    There’s clearly a self-righteous double-standard when it comes to Christians pointing out the so-called “origins” of violence in the Koran vs. the violence found in the Hebrew Bible (OT). Christians point out the violece in the Koran to make you believe that they are corrupt and violent at the core and must be destroyed, and then said Christians point out the violence in the Hebrew Bible to pretend that violence is only the tool of God’s chosen people (Christians/Israelis) so only “we” have the righteousness to use it against our enemies. Of course, the tragedy comes when they forget that Jesus taught us something completely different and go ahead and use all this illogical and so-called “evidence” to justify killing people.

    I’m saddened, because that is completely the wrong attitude we Christians should be having and it is the wrong question to be asking. It is not for us to ask who is the “right” group to use violence– it is for us to ask whether it should be used at all. And that answer, in following the example of Jesus, ends up being a resounding “no.” Being faithful to Jesus’ humble call creates a world for us Christians in which we can’t imagine any other way of living.

    4
  5. Read “The Politics of Jesus” by John Howard Yoder. Then read 1 Samuel 8. Then read anything by Jacques Ellul.

    Nonviolence is a teaching at the very core of Christianity- Sermon on the Mount, anyone? Unfortunately, most deceive themselves into thinking otherwise. Do not resist evil with evil.
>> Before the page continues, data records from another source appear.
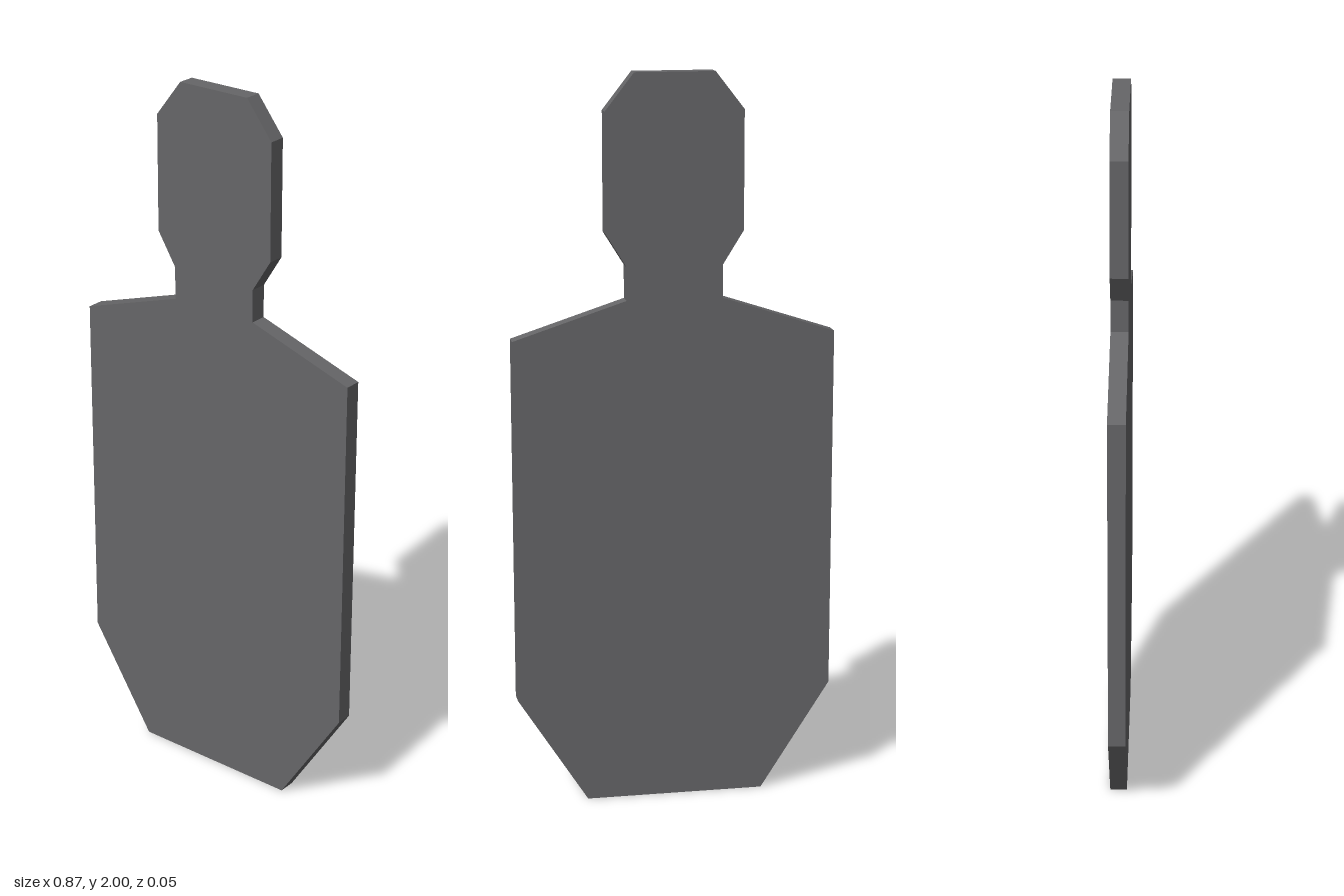
import * as THREE from 'three';

export function createModel() {
  const model = new THREE.Group();
  model.name = 'silhouetteTarget';

  const steel = new THREE.MeshStandardMaterial({ color: 0x666668 });
  steel.name = 'darkGreySteel';

  // Right-hand half of the outline, from base to crown
  const half = [
    [0.245, 0], [0.437, 0.3], [0.437, 1.3], // tapered base and torso
    [0.13, 1.4], [0.13, 1.49],              // shoulder and neck
    [0.186, 1.58], [0.186, 1.9], [0.108, 2], // head
  ];
  const mirrored = half.map(([x, y]) => [-x, y]).reverse();
  const outline = new THREE.Shape(
    [...half, ...mirrored].map(([x, y]) => new THREE.Vector2(x, y))
  );

  // Flat plate, centred on z = 0
  const depth = 0.047;
  const geometry = new THREE.ExtrudeGeometry(outline, { depth, bevelEnabled: false });
  geometry.translate(0, 0, -depth / 2);

  const plate = new THREE.Mesh(geometry, steel);
  plate.name = 'targetPlate';
  model.add(plate);

  return model;
}
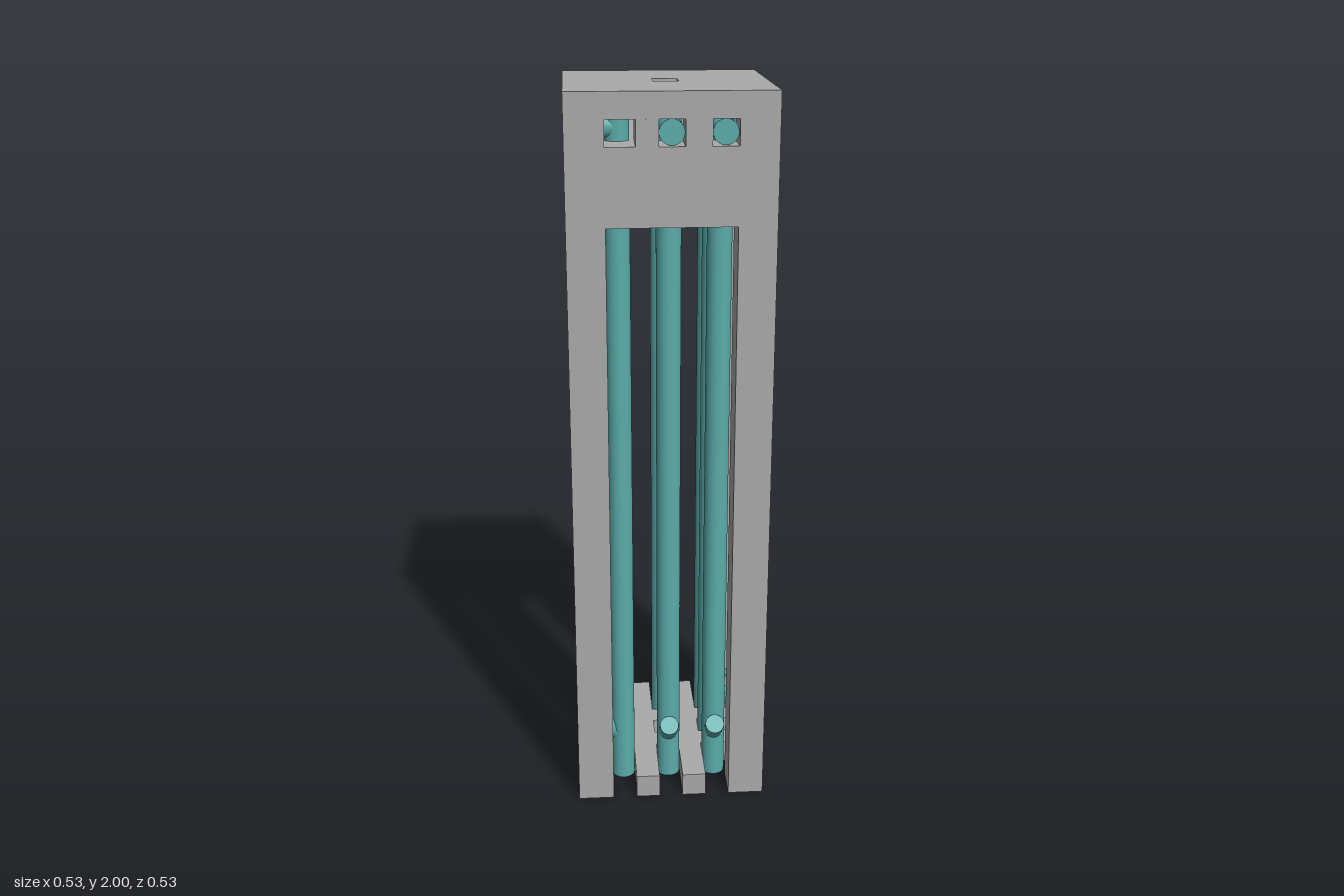
import * as THREE from 'three';

const U = 1 / 15; // building module
const W = 8 * U;  // tower width

export function createModel() {
  const concrete = new THREE.MeshStandardMaterial({ color: 0xaaaaaa });
  concrete.name = 'concreteGrey';
  const teal = new THREE.MeshStandardMaterial({ color: 0x5aacaa });
  teal.name = 'pipeTeal';

  const model = new THREE.Group();
  model.name = 'pipeTower';

  // Box given by its min and max corners
  function box(name, x0, y0, z0, x1, y1, z1) {
    const mesh = new THREE.Mesh(new THREE.BoxGeometry(x1 - x0, y1 - y0, z1 - z0), concrete);
    mesh.position.set((x0 + x1) / 2, (y0 + y1) / 2, (z0 + z1) / 2);
    mesh.name = name;
    model.add(mesh);
  }

  // Square slab with a square shaft through its centre
  function slab(name, y0, y1) {
    const square = (Type, h) => new Type([[-h, -h], [h, -h], [h, h], [-h, h]].map(([x, y]) => new THREE.Vector2(x, y)));
    const shape = square(THREE.Shape, W / 2);
    shape.holes.push(square(THREE.Path, U / 2));
    const geo = new THREE.ExtrudeGeometry(shape, { depth: y1 - y0, bevelEnabled: false });
    geo.rotateX(-Math.PI / 2);
    const mesh = new THREE.Mesh(geo, concrete);
    mesh.position.y = y0;
    mesh.name = name;
    model.add(mesh);
  }

  // Closed pipe between two points
  function pipe(name, parent, a, b, radius) {
    const from = new THREE.Vector3(...a), dir = new THREE.Vector3(...b).sub(from);
    const mesh = new THREE.Mesh(new THREE.CylinderGeometry(radius, radius, dir.length(), 32), teal);
    mesh.position.copy(from).addScaledVector(dir, 0.5);
    mesh.quaternion.setFromUnitVectors(new THREE.Vector3(0, 1, 0), dir.normalize());
    mesh.name = name;
    parent.add(mesh);
  }

  const inner = 2.5 * U, outer = W / 2;
  const deck = 25 * U, ventLow = 28 * U, ventHigh = 29 * U;

  // Corner legs, and corner posts beside the vents
  for (const sx of [-1, 1]) for (const sz of [-1, 1]) {
    const x0 = sx < 0 ? -outer : inner, z0 = sz < 0 ? -outer : inner, t = outer - inner;
    box('leg', x0, 0, z0, x0 + t, deck, z0 + t);
    box('cornerPost', x0, ventLow, z0, x0 + t, ventHigh, z0 + t);
  }

  // Head block: deck, roof, and two mullions dividing the front vent
  slab('deck', deck, ventLow);
  slab('roof', ventHigh, 2);
  box('frontMullion', -0.09, ventLow, inner, -U / 2, ventHigh, outer);
  box('frontMullion', U / 2, ventLow, inner, 1.5 * U, ventHigh, outer);

  // Base lattice: two long bars crossed by short pieces, open in the middle
  for (const s of [-1, 1]) {
    const a = s * U - U / 2, b = s * U + U / 2;
    box('baseBar', a, 0, -outer, b, U, outer);
    box('baseCrossPiece', -outer, 0, a, -1.5 * U, U, b);
    box('baseCrossPiece', -U / 2, 0, a, U / 2, U, b);
    box('baseCrossPiece', 1.5 * U, 0, a, outer, U, b);
  }

  // Eight risers in a pinwheel: each has a vent outlet and a slanted inlet
  for (let k = 0; k < 4; k++) {
    const side = new THREE.Group();
    side.name = 'pipeSide';
    side.rotation.y = k * Math.PI / 2;
    for (const x of [0, 2 * U]) {
      const z = 2 * U;
      pipe('riser', side, [x, 0, z], [x, ventHigh, z], U / 2);
      pipe('ventOutlet', side, [x, 28.5 * U, z], [x, 28.5 * U, 0.255], 0.0325);
      pipe('slantedInlet', side, [x, 0.13, z], [x, 0.185, z + 0.055], 0.027);
    }
    model.add(side);
  }
  return model;
}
Simple as that.

    5
  6. Nukebird,

    I agree entirely; and I HAVE read some of Ellul; I ran across Ellul via quotes, and I believe I read a couple of whole chapters in something he wrote on Technology; I’ll have to investigate more, now, at your urging.

    Yes, the Sermon on the Mount takes a back seat , it seems, to the Old Testament today as Religious People rush to justify war from the Bible, and then accuse the Koran of teaching violence, while ignoring the very fact that THEY use the Bible’s Old Testament to justify acts of violence that only perpetuate and extend the cycle of vbiolence; which is what Jesus knew, and why he taught to “forgive, love, or return evil for evil”

    6
  7. Some of Ellul’s greater works (IMHO):
    Christianity and Anarchy – offers a stunningly clear biblical analysis of political power
    The Subversion of Christianity – details some of the ‘fatal flaws’ that have ruined christian movements; I find it a useful guide to not repeating the same mistakes myself
    Apocalypse – a (very!) in-depth study of the Revelation of John.

    7
  8. I have Ellul’s Violence and another by him called Propaganda. I haven’t read either, yet. I hope to someday.

    8
  9. see my post tonight on Ellul links (thanks for bringing him up, nukebird!)

    9
  10. Andy Alexis-Baker says:

    “In the New Testament, the only nuance is that we should pray for God’s mercy on the wicked and that they would repent. ”

    Hmmm . . . “nuance” . . . kind of a reductionistic way to look at grace is it not?

    “There is a violence to judgement, and judgement will surely come.”

    That is one way to read certain passages, another is to show from Revelation that the bloody lamb overcomes the world not through violence but through his suffering love.

    dale: Propaganda is a very good book by Ellul…that coupled with The Technological Society might just change your whole way of viewing the world.

    10


Leave a Reply

You must be logged in to post a comment.